Bring a tape recorder. Meetings can go quickly, sometimes with several people talking at once. A recording will help you process the meeting after it’s over and figure out whether your goals were accomplished. If you’re worried about insulting the educators, say you’re making the recording because a family member who wanted to attend was not able to, Vance advises.
Bring someone. Vance suggests bringing your spouse, your mother, your friend, a professional advocate, or an attorney. Having someone with you will keep you from feeling like the school administrators are ganging up on you, should a disagreement arise.
Be nice. Find a way to compliment your child’s teacher, even if things aren’t going well in the classroom. Instead of saying, “My daughter hasn’t made any progress in your class,” Vance suggests saying, “My daughter thinks you’re a really nice teacher.”
Be firm. Insist on accurate, measurable objectives to determine if progress is being made or if a program is succeeding, Vance says. If your child is referred to therapy, insist the IEP specify how many hours of therapy your child will get and whether your child will have one-on-one therapy or be part of a group. If the IEP just says “once a week,” your child could miss out when the therapist is out sick or at a conference.
Insist on specifics. If a teacher says your child has made progress, ask for specifics, Vance says. If the teacher says your child has learned 50 new words, ask how many words a regular-education student has learned. If the answer is 5,000, your child may not be making real progress after all.
Don’t be timid. It’s tempting to go along to get along, especially if you fear your child will be treated poorly if you disagree with the school. Don’t just go with the flow. If an administrator or teacher says the school can’t provide services, ask them to spell out exactly why they can’t do it, Vance recommends. Parent input is an important part of the IEP process, Klotz notes. “IDEA makes it clear that parents are full and equal members of the IEP team,” Klotz says.
Keep good records. Make a file for copies of your child’s IEPs and evaluations, Klotz recommends. High school students with IEPs will need them as they work to create transition plans for life after their senior year. “Copies of your child’s IEPs and evaluations will be helpful in documenting that your child has a disability and is in need of accommodation should your child request disability services in postsecondary settings such as college or vocational rehabilitation programs,” Klotz says.

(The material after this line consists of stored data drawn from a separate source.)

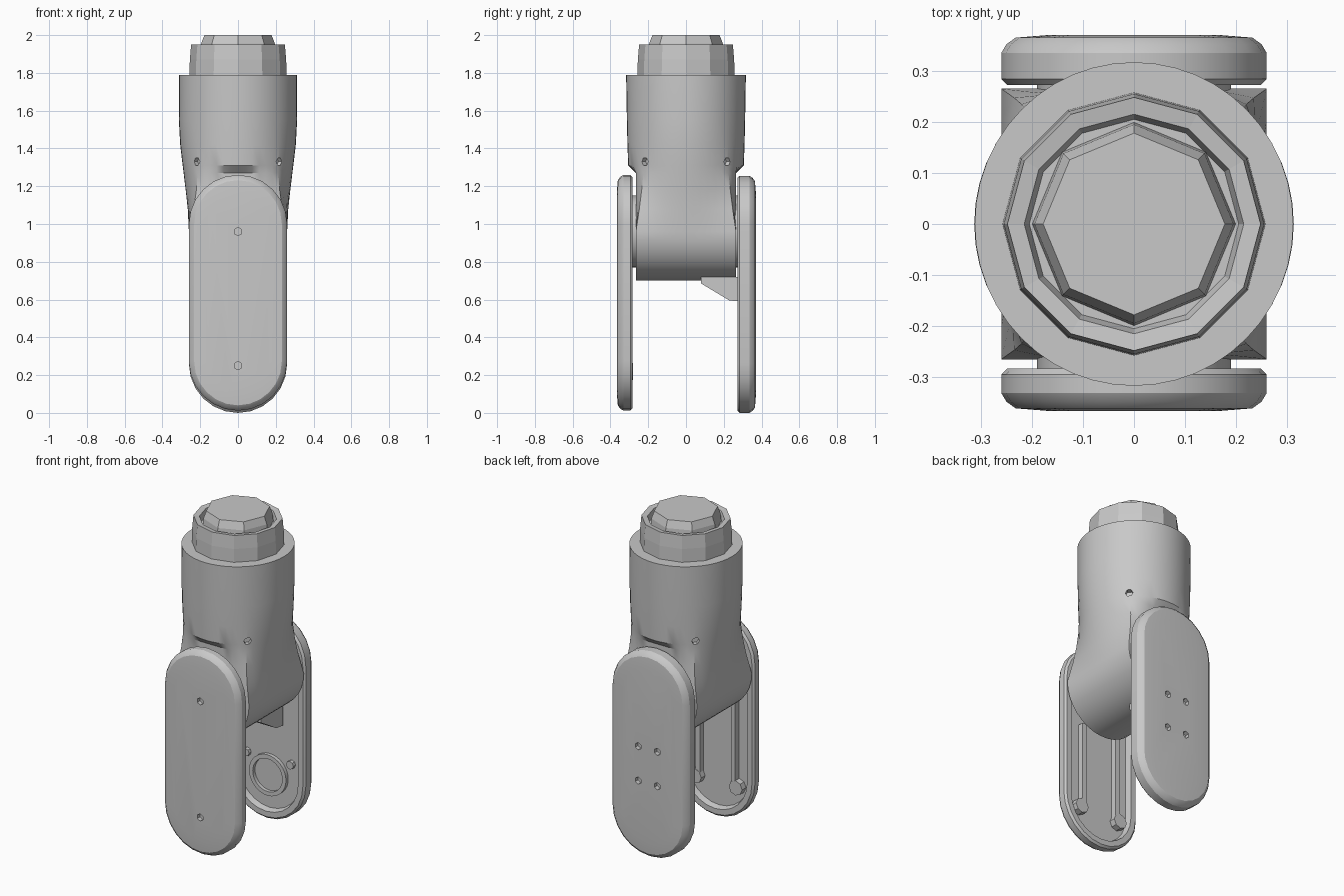
import bpy, bmesh
from math import sin, cos, pi, radians
from mathutils import Matrix

if "Cube" in bpy.data.objects:
    bpy.data.objects.remove(bpy.data.objects["Cube"], do_unlink=True)

grey = bpy.data.materials.new("plain grey")
grey.use_nodes = True
colour = (0.58, 0.58, 0.58, 1)
grey.diffuse_color = colour
grey.node_tree.nodes["Principled BSDF"].inputs["Base Color"].default_value = colour


def finish(name, bm, smooth=30):
    """Turn a bmesh into a grey object."""
    bmesh.ops.recalc_face_normals(bm, faces=bm.faces)
    mesh = bpy.data.meshes.new(name)
    bm.to_mesh(mesh)
    bm.free()
    mesh.materials.append(grey)
    obj = bpy.data.objects.new(name, mesh)
    bpy.context.collection.objects.link(obj)
    return shade(obj, smooth)


def shade(obj, angle=30):
    bpy.ops.object.select_all(action='DESELECT')
    obj.select_set(True)
    bpy.context.view_layer.objects.active = obj
    if angle:
        bpy.ops.object.shade_smooth_by_angle(angle=radians(angle))
    return obj


def loft(name, rings, smooth=30):
    """Skin a list of equal-length point rings and cap both ends."""
    bm = bmesh.new()
    rows = [[bm.verts.new(p) for p in ring] for ring in rings]
    for a, b in zip(rows, rows[1:]):
        for i in range(len(a)):
            j = (i + 1) % len(a)
            bm.faces.new((a[i], a[j], b[j], b[i]))
    bm.faces.new(rows[0])
    bm.faces.new(rows[-1])
    return finish(name, bm, smooth)


def circle(r, z, n):
    return [(r * cos(2 * pi * i / n), r * sin(2 * pi * i / n), z) for i in range(n)]


def disc(name, r, depth, place, n=32):
    bm = bmesh.new()
    bmesh.ops.create_cone(bm, cap_ends=True, segments=n, radius1=r, radius2=r,
                          depth=depth, matrix=place)
    return finish(name, bm)


def across(x, y, z):
    """Placement with the axis along y."""
    return Matrix.Translation((x, y, z)) @ Matrix.Rotation(pi / 2, 4, 'X')


def box(name, size, centre):
    bm = bmesh.new()
    bmesh.ops.create_cube(bm, size=1, matrix=Matrix.Translation(centre) @ Matrix.Diagonal((*size, 1)))
    return finish(name, bm, 0)


def drill(obj, places):
    """Cut small six-sided screw holes."""
    for place in places:
        cutter = disc("hole_cutter", 0.022, 0.06, place, 6)
        shade(obj, 0)
        mod = obj.modifiers.new("hole", 'BOOLEAN')
        mod.operation, mod.solver, mod.object = 'DIFFERENCE', 'EXACT', cutter
        bpy.ops.object.modifier_apply(modifier=mod.name)
        bpy.data.objects.remove(cutter, do_unlink=True)
    shade(obj)


# Main body: round sleeve blending to a square knuckle with a rounded underside
KNUCKLE, HALF = 0.96, 0.265


def body_ring(z, a, b, square, clamp):
    ring = []
    for i in range(48):
        c, s = cos(2 * pi * i / 48), sin(2 * pi * i / 48)
        k = 1 + square * (1 / max(abs(c), abs(s)) - 1)
        y = b * s * k
        ring.append((a * c * k, max(-clamp, min(clamp, y)), z))
    return ring


rings = [body_ring(z, a, b, sq, cl) for z, a, b, sq, cl in (
    (1.79, 0.312, 0.317, 0, 1), (1.55, 0.313, 0.313, 0, 1),
    (1.42, 0.306, 0.31, 0.02, 1), (1.31, 0.293, 0.306, 0.08, 1),
    (1.27, 0.288, 0.303, 0.12, HALF), (1.18, 0.277, 0.295, 0.3, HALF),
    (1.08, 0.266, 0.28, 0.6, HALF))]
for step in range(9):
    t = step / 8 * radians(84)
    rings.append(body_ring(KNUCKLE - 0.26 * sin(t), 0.26 * cos(t), HALF, 1, HALF))
body = loft("main_body", rings)
drill(body, [Matrix.Rotation(radians(45 + 90 * i), 4, 'Z') @ Matrix.Translation((0.31, 0, 1.33))
             @ Matrix.Rotation(pi / 2, 4, 'Y') for i in range(4)])

# Faceted collar with a recessed top, and the cap inside it
loft("collar", [circle(0.258, 1.77, 12), circle(0.255, 1.87, 12), circle(0.248, 1.95, 12),
                circle(0.215, 1.945, 12), circle(0.205, 1.91, 12)], 0)
loft("collar_cap", [circle(0.2, 1.9, 8), circle(0.195, 1.955, 8), circle(0.178, 2.0, 8)], 0)


# Side plates: hollow rounded bars with a chamfered outer face
def stadium(inset, y, low, high, n=12):
    r = 0.26 - inset
    ring = []
    for centre, start in ((high - 0.26, 0), (low + 0.26, pi)):
        for i in range(n + 1):
            t = start + pi * i / n
            ring.append((r * cos(t), y, centre + r * sin(t)))
    return ring


def plate(name, side, low, high, inner, outer):
    profile = ((0.055, inner + 0.035), (0.045, inner), (0.012, inner), (0, inner + 0.012),
               (0, outer - 0.035), (0.01, outer - 0.018), (0.028, outer - 0.005),
               (0.09, outer))
    return loft(name, [stadium(i, side * y, low, high) for i, y in profile])


front_plate = plate("front_plate", -1, 0.012, 1.26, 0.283, 0.366)
back_plate = plate("back_plate", 1, 0.0, 1.255, 0.272, 0.37)
drill(front_plate, [across(0, -0.37, z) for z in (0.25, 0.96)])
drill(back_plate, [across(x, 0.374, z) for x in (-0.065, 0.065) for z in (0.46, 0.67)])

# Pivot hubs between the knuckle and the plates
for name, side in (("front_hub", -1), ("back_hub", 1)):
    disc(name, 0.19, 0.08, across(0, side * 0.285, KNUCKLE))

# Rails and screw bosses inside the front plate
for name, x in (("left", 0.12), ("right", -0.12)):
    box(name + "_rail", (0.03, 0.04, 0.52), (x, -0.303, 0.49))
    disc(name + "_boss", 0.045, 0.045, across(x * 1.15, -0.303, 0.22), 8)

# Bearing ring and screws inside the back plate
ring_bm = bmesh.new()
spun = [ring_bm.verts.new((r, y, 0)) for r, y in ((0.1, 0.315), (0.1, 0.285), (0.125, 0.285), (0.125, 0.315))]
edges = [ring_bm.edges.new((spun[i], spun[(i + 1) % 4])) for i in range(4)]
bmesh.ops.spin(ring_bm, geom=spun + edges, cent=(0, 0, 0), axis=(0, 1, 0), angle=2 * pi,
               steps=32, use_merge=True)
bmesh.ops.remove_doubles(ring_bm, verts=ring_bm.verts, dist=0.0005)
bmesh.ops.translate(ring_bm, verts=ring_bm.verts, vec=(0, 0, 0.26))
finish("bearing_ring", ring_bm)
for name, x in (("left", 0.15), ("right", -0.15)):
    disc(name + "_inner_screw", 0.025, 0.03, across(x, 0.3, 0.36), 8)

# Wedge bracket under the knuckle at the back
side_view = ((0.08, 0.72), (0.08, 0.685), (0.23, 0.595), (0.29, 0.59), (0.29, 0.72))
loft("back_bracket", [[(x, y, z) for y, z in side_view] for x in (-0.1, 0.1)], 0)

Be an involved parent. By being active in the school’s PTA or PTO, you make valuable contacts with administrators and teachers, Vance says. You also make it clear that you are invested in the school and committed to your child’s education. A special-needs child requires a lot of time and attention, and it may be hard to find time to volunteer. Choose activities that are less time consuming but still visible. You don’t have to take on a leadership role.